This is the legend recounted by the mediaeval Czech Život svaté Kateřiny (Life of St. Catherine), which survives in a manuscript in the Moravian Provincial Library, Brno, dated to the early 15th century. Consisting of 3,519 lines of verse, it describes Catherine’s conversion and martyrdom. In 1647 the manuscript was carried off from the of the Bohemian nobleman Petr Vok of Rožmberk’s, private collection, the largest humanist library in Europe, by the Swedes during the Thirty Years’ War. It remained in the Royal Library in Stockholm for over 200 years until, in 1853, a doctor and scholar named Josef Pečírka arrived there in search of items from the looted library, ‘with no other recommendation than that I was a Czech,’ he recalls. The librarian, Herr Arvidson, assured him that this was all the recommendation he needed, and allowed him free access to the treasures of the collection.
The Catherine manuscript was presumed to date from the 17th century, but the excited Pečírka realized that it was far older on the evidence of words occurring in the so-called Dvůr Králové manuscript, a collection of ancient Czech poetic fragments allegedly discovered in 1817 by the Librarian of Prague’s National Museum, Václav Hanka. He transcribed as much as he could during his stay, and through diplomatic contacts was able to have the rest copied and sent to him. In 1878, the original codex, with other items from the same library, was returned from Stockholm to Prague. Meanwhile, in 1860, a scholarly redaction had been published in Prague with a double preface by Pečírka and by the editor, the National Museum’s archivist Karel Jaromír Erben (better known today for his much-loved cycle of poems, Kytice). The British Library holds a copy of this first modern edition at shelfmark 11586.aa.17.

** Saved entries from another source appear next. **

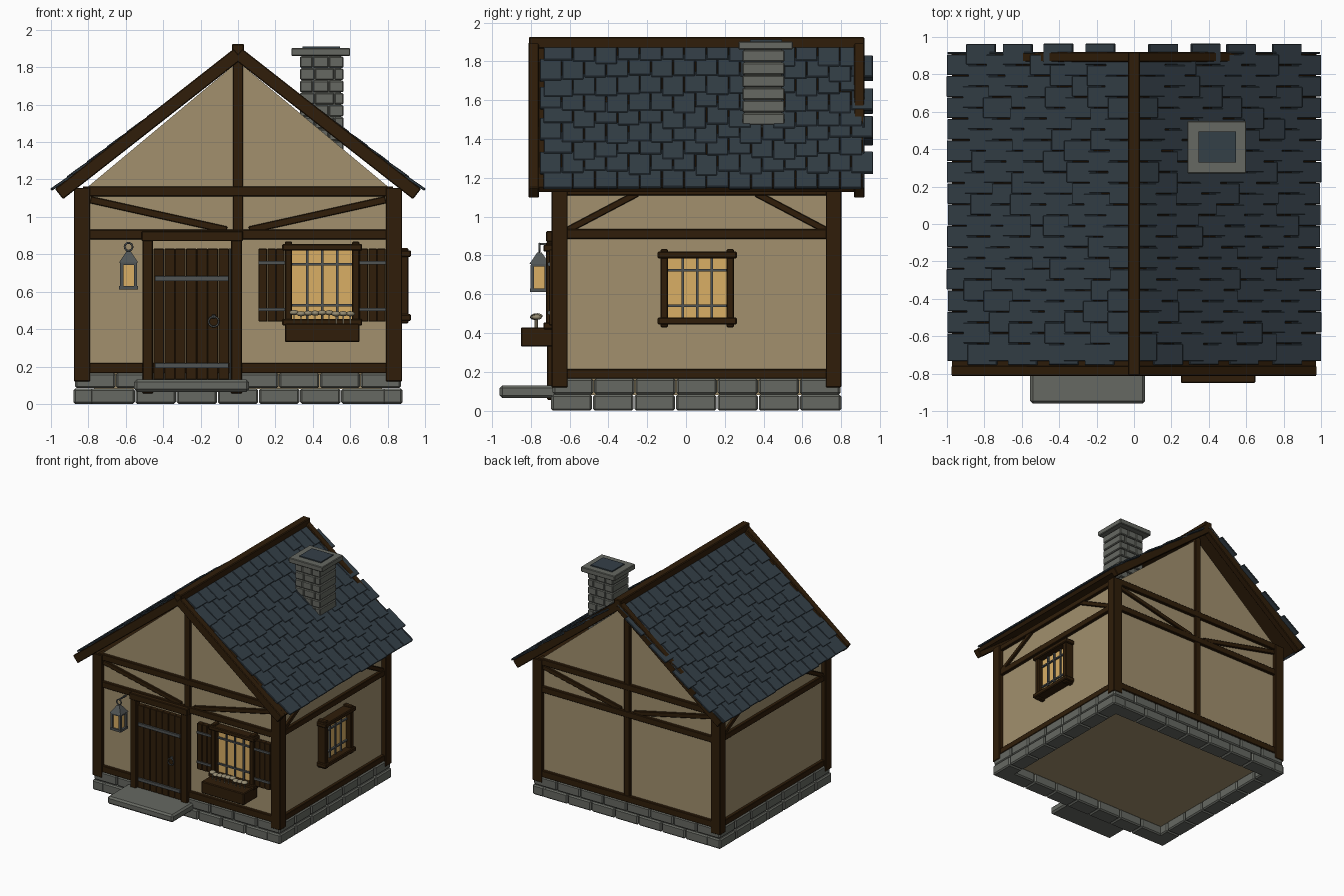
import bpy, bmesh, math, random
from mathutils import Matrix, Vector

if "Cube" in bpy.data.objects:
    bpy.data.objects.remove(bpy.data.objects["Cube"])

random.seed(4)


def material(name, rgb):
    m = bpy.data.materials.new(name)
    m.diffuse_color = (*rgb, 1)
    m.use_nodes = True
    m.node_tree.nodes["Principled BSDF"].inputs["Base Color"].default_value = m.diffuse_color
    return m


PLASTER = material("tan plaster", (0.36, 0.28, 0.155))
WOOD = material("dark wood", (0.029, 0.0125, 0.0028))
STONE = material("grey stone", (0.133, 0.14, 0.122))
SLATE = material("blue slate", (0.034, 0.050, 0.064))
IRON = material("grey iron", (0.080, 0.088, 0.088))
GLASS = material("amber glass", (0.70, 0.43, 0.13))
FLOWER = material("pale flower", (0.30, 0.26, 0.17))


def box(bm, lo, hi):
    """Axis-aligned box between two corners."""
    c = [(a + b) / 2 for a, b in zip(lo, hi)]
    s = [abs(b - a) for a, b in zip(lo, hi)]
    bmesh.ops.create_cube(bm, size=1, matrix=Matrix.Translation(c) @ Matrix.Diagonal((*s, 1)))


def beam(bm, p, q, width, depth, axis):
    """Box running from p to q, with its depth along axis."""
    p, q, d = Vector(p), Vector(q), Vector(axis).normalized()
    u = (q - p).normalized()
    w = d.cross(u)
    rot = Matrix((u, d, w)).transposed().to_4x4()
    size = Matrix.Diagonal(((q - p).length, depth, width, 1))
    bmesh.ops.create_cube(bm, size=1, matrix=Matrix.Translation((p + q) / 2) @ rot @ size)


def finish(bm, name, mat, bevel=0.0, smooth=False):
    bmesh.ops.recalc_face_normals(bm, faces=bm.faces)
    me = bpy.data.meshes.new(name)
    bm.to_mesh(me)
    bm.free()
    me.materials.append(mat)
    ob = bpy.data.objects.new(name, me)
    bpy.context.collection.objects.link(ob)
    for f in me.polygons:
        f.use_smooth = smooth
    if bevel:
        b = ob.modifiers.new("bevel", 'BEVEL')
        b.width, b.segments = bevel, 1
    return ob


def boxes(name, mat, items, bevel=0.0):
    bm = bmesh.new()
    for lo, hi in items:
        box(bm, lo, hi)
    return finish(bm, name, mat, bevel)


def ring(name, loc, radius, thick):
    bpy.ops.mesh.primitive_torus_add(location=loc, rotation=(math.pi / 2, 0, 0), major_radius=radius,
                                     minor_radius=thick, major_segments=16, minor_segments=8)
    ob = bpy.context.object
    ob.name = name
    ob.data.materials.append(IRON)
    bpy.ops.object.shade_smooth()


# plaster house body: pentagon profile extruded along y, plus the floor recessed inside the stones
bm = bmesh.new()
prof = [(-0.84, 0.155), (0.84, 0.155), (0.84, 1.13), (0, 1.83), (-0.84, 1.13)]
face = bm.faces.new([bm.verts.new((x, -0.66, z)) for x, z in prof])
ext = bmesh.ops.extrude_face_region(bm, geom=[face])
bmesh.ops.translate(bm, vec=(0, 1.43, 0), verts=[v for v in ext["geom"] if isinstance(v, bmesh.types.BMVert)])
finish(bm, "plaster_walls", PLASTER)
boxes("floor", PLASTER, [((-0.77, -0.59, 0.08), (0.77, 0.695, 0.16))])

# foundation: two courses of stones on each side
bm = bmesh.new()
for z0, z1, out, n, shift in ((0, 0.083, 0.0, 8, 0.1), (0.084, 0.166, 0.008, 8, 0.0)):
    X, Y0, Y1 = 0.88 - out, -0.695 + out, 0.80 - out / 2
    cuts = [-X] + [-X + 2 * X * (i + shift + 0.4 * (shift > 0)) / n for i in range(0 if shift else 1, n)] + [X]
    for a, b in zip(cuts, cuts[1:]):
        box(bm, (a + 0.002, Y0, z0), (b - 0.002, Y0 + 0.135, z1))
        box(bm, (a + 0.002, Y1 - 0.135, z0), (b - 0.002, Y1, z1))
    for i in range(7):
        a, b = (Y0 + (Y1 - Y0) * k / 7 for k in (i, i + 1))
        for s in (-1, 1):
            box(bm, (s * (X - 0.135), a + 0.002, z0), (s * X, b - 0.002, z1))
finish(bm, "foundation_stones", STONE, 0.010)
boxes("door_step", STONE, [((-0.555, -0.96, 0.065), (0.06, -0.66, 0.13))], 0.014)

# timber frame
bm = bmesh.new()
for s in (-1, 1):
    for y0, y1 in ((-0.692, -0.61), (0.72, 0.80)):
        box(bm, (s * 0.79, y0, 0.12), (s * 0.878, y1, 1.155))
    for z0, z1 in ((0.165, 0.215), (0.885, 0.935), (1.11, 1.155)):
        box(bm, (s * 0.80, -0.65, z0), (s * 0.866, 0.76, z1))
    for a, b in ((-0.62, -0.25), (0.73, 0.36)):
        beam(bm, (s * 0.845, a, 0.925), (s * 0.845, b, 1.12), 0.034, 0.03, (1, 0, 0))
for y, out in ((-0.66, -1), (0.77, 1)):
    for z0, z1 in ((0.165, 0.22), (0.88, 0.932), (1.11, 1.163)):
        box(bm, (-0.83, y - out * 0.04, z0), (0.83, y + out * 0.025, z1))
    box(bm, (-0.027, y - out * 0.03, 0.2 if out > 0 else 0.9), (0.027, y + out * 0.022, 1.86))
    for s in (-1, 1):
        beam(bm, (s * 0.79, y, 1.092), (s * 0.06, y, 0.93), 0.038, 0.036, (0, 1, 0))
finish(bm, "timber_frame", WOOD, 0.004)

# roof boards, barge boards and ridge beam
bm = bmesh.new()
for s in (-1, 1):
    beam(bm, (s * 0.965, 0.06, 1.140), (0, 0.06, 1.864), 0.03, 1.64, (0, 1, 0))
finish(bm, "roof_boards", WOOD)
bm = bmesh.new()
for s in (-1, 1):
    for y in (-0.785, 0.893):
        beam(bm, (s * 0.957, y, 1.122), (0, y, 1.872), 0.07, 0.054, (0, 1, 0))
finish(bm, "barge_boards", WOOD, 0.005)
boxes("ridge_beam", WOOD, [((-0.033, -0.81, 1.865), (0.033, 0.92, 1.925))], 0.006)

# slate shingles in overlapping rows, every other row shifted, with ragged lower ends
bm = bmesh.new()
W = 1.72 / 15
for s in (-1, 1):
    for i in range(9):
        edges = [-0.755 + W * k for k in range(16)]
        if i % 2 == 0:
            edges = [-0.735] + [e - W / 2 for e in edges[2:]] + [0.922]
        for a, b in zip(edges, edges[1:]):
            x0 = 1.0 - 0.107 * i + (random.uniform(-0.03, 0.02) if i else random.uniform(-0.008, 0))
            x1 = max(x0 - 0.155, 0.0)
            y = (a + b) / 2
            beam(bm, (s * x0, y, 1.8945 - 0.75 * x0), (s * x1, y, 1.885 - 0.75 * x1),
                 0.014, b - a - random.uniform(0.002, 0.006), (0, 1, 0))
finish(bm, "roof_shingles", SLATE, 0.003)

# chimney of staggered blocks, with cap and dark flue
bm = bmesh.new()
box(bm, (0.34, 0.30, 1.32), (0.55, 0.495, 1.87))
for r in range(8):
    z = 1.34 + r * 0.065
    cuts = (0.33, 0.40, 0.485, 0.565) if r % 2 else (0.33, 0.41, 0.515, 0.565)
    for a, b in zip(cuts, cuts[1:]):
        box(bm, (a + 0.001, 0.29, z + 0.002), (b - 0.001, 0.507, z + 0.063))
finish(bm, "chimney_blocks", STONE, 0.006)
boxes("chimney_cap", STONE, [((0.285, 0.27, 1.86), (0.60, 0.55, 1.903))], 0.005)
boxes("chimney_flue", SLATE, [((0.345, 0.33, 1.89), (0.545, 0.495, 1.912))])


# windows: frame, glass and iron lattice, on the front or right wall
def window(name, side, a0, a1, z0, z1):
    def part(p0, p1, o0, o1, h0, h1):
        if side == "front":
            return (p0, -0.66 - o0, h0), (p1, -0.66 - o1, h1)
        return (0.84 + o0, p0, h0), (0.85 + o1, p1, h1)
    t = 0.04
    boxes(name + "_frame", WOOD,
          [part(a0 - t, a0, -0.02, 0.062, z0 - t - 0.01, z1 + t + 0.008),
           part(a1, a1 + t, -0.02, 0.062, z0 - t - 0.01, z1 + t + 0.008),
           part(a0 - t - 0.014, a1 + t + 0.014, -0.02, 0.075, z1, z1 + 0.036),
           part(a0 - t - 0.014, a1 + t + 0.014, -0.02, 0.075, z0 - 0.036, z0)], 0.006)
    boxes(name + "_glass", GLASS, [part(a0, a1, -0.01, 0.015, z0, z1)])
    bars = []
    for f in (0.25, 0.5, 0.75):
        a = a0 + (a1 - a0) * f
        bars.append(part(a - 0.006, a + 0.006, 0.01, 0.028, z0, z1))
    for f in (0.2, 0.8):
        z = z0 + (z1 - z0) * f
        bars.append(part(a0, a1, 0.01, 0.03, z - 0.006, z + 0.006))
    boxes(name + "_lattice", IRON, bars)


window("front_window", "front", 0.29, 0.61, 0.455, 0.82)
window("side_window", "right", -0.092, 0.208, 0.48, 0.785)

# shutters with iron straps
planks, straps = [], []
for x in (0.11, 0.65):
    for k in range(3):
        a = x + k * 0.0467
        planks.append(((a, -0.705, 0.44), (a + 0.0463, -0.665, 0.83)))
    for z in (0.505, 0.755):
        straps.append(((x, -0.714, z - 0.009), (x + 0.14, -0.70, z + 0.009)))
boxes("shutters", WOOD, planks, 0.003)
boxes("shutter_straps", IRON, straps)

# flower box with a row of flowers
boxes("flower_box", WOOD, [((0.25, -0.85, 0.33), (0.65, -0.67, 0.43))], 0.006)
bm, stems = bmesh.new(), []
for k in range(9):
    x, y, z = 0.30 + k * 0.0375, -0.77 + random.uniform(-0.008, 0.008), 0.485 + random.uniform(-0.005, 0.005)
    bmesh.ops.create_uvsphere(bm, u_segments=10, v_segments=6, radius=1,
                              matrix=Matrix.Translation((x, y, z)) @ Matrix.Diagonal((0.027, 0.027, 0.014, 1)))
    stems.append(((x - 0.003, y - 0.003, 0.42), (x + 0.003, y + 0.003, z)))
finish(bm, "flower_heads", FLOWER, smooth=True)
boxes("flower_stems", FLOWER, stems)

# door with frame, straps and ring handle
boxes("door_frame", WOOD, [((-0.51, -0.715, 0.055), (-0.455, -0.65, 0.91)),
                           ((-0.037, -0.715, 0.055), (0.022, -0.65, 0.91)),
                           ((-0.515, -0.72, 0.87), (0.026, -0.65, 0.925))], 0.005)
boxes("door_planks", WOOD, [((-0.452 + k * 0.0578, -0.695, 0.13), (-0.395 + k * 0.0578, -0.65, 0.83))
                            for k in range(7)], 0.003)
boxes("door_straps", IRON, [((-0.445, -0.706, z - 0.014), (-0.05, -0.69, z + 0.014)) for z in (0.205, 0.67)]
      + [((-0.046, -0.69, 0.13), (-0.038, -0.66, 0.83))], 0.002)
ring("door_ring", (-0.13, -0.712, 0.44), 0.027, 0.005)
boxes("door_ring_plate", IRON, [((-0.14, -0.708, 0.458), (-0.12, -0.69, 0.478))], 0.002)

# wall lantern hanging from a bracket
lx, ly = -0.585, -0.755
parts = [((lx - 0.05, ly - 0.048, 0.612), (lx + 0.05, ly + 0.048, 0.630)),
         ((lx - 0.045, ly - 0.044, 0.742), (lx + 0.045, ly + 0.044, 0.76)),
         ((lx - 0.005, ly, 0.855), (lx + 0.005, -0.65, 0.865))]
for sx in (-1, 1):
    for sy in (-1, 1):
        cx, cy = lx + sx * 0.037, ly + sy * 0.036
        parts.append(((cx - 0.009, cy - 0.009, 0.62), (cx + 0.009, cy + 0.009, 0.75)))
boxes("lantern_cage", IRON, parts)
boxes("lantern_glass", GLASS, [((lx - 0.034, ly - 0.033, 0.628), (lx + 0.034, ly + 0.033, 0.746))])
bm = bmesh.new()
bmesh.ops.create_cone(bm, cap_ends=True, segments=4, radius1=0.073, radius2=0.016, depth=0.06,
                      matrix=Matrix.Translation((lx, ly, 0.786)) @ Matrix.Rotation(math.pi / 4, 4, 'Z'))
finish(bm, "lantern_roof", IRON)
ring("lantern_ring", (lx, ly, 0.84), 0.021, 0.005)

When setting out for Sweden, Pečírka had been urged by Hanka to bring back the second part of the Dvůr Králové manuscript. It was nowhere to be found – hardly surprising, because (as Hanka well knew), it did not exist – he himself had forged the ‘surviving’ document. The year after Erben’s edition of Život svaté Kateřiny appeared, Hanka died and was honoured with the first state funeral to be held in the newly-consecrated cemetery of Vyšehrad overlooking Prague.
Shortly afterwards a forensic enquiry ordered by the Emperor Franz Josef proved the Dvůr Králové manuscript to be a modern forgery. The treasure brought back through Pečírka’s efforts proved far more valuable than the fruits of Hanka’s well-meant duplicity. Hanka had acted in the interests, as he saw them, of Czech national literary prestige, and one can only hope that St. Catherine, the patron saint of librarians, looked kindly on this somewhat shady member of the profession.
Susan Halstead, Curator Czech Studies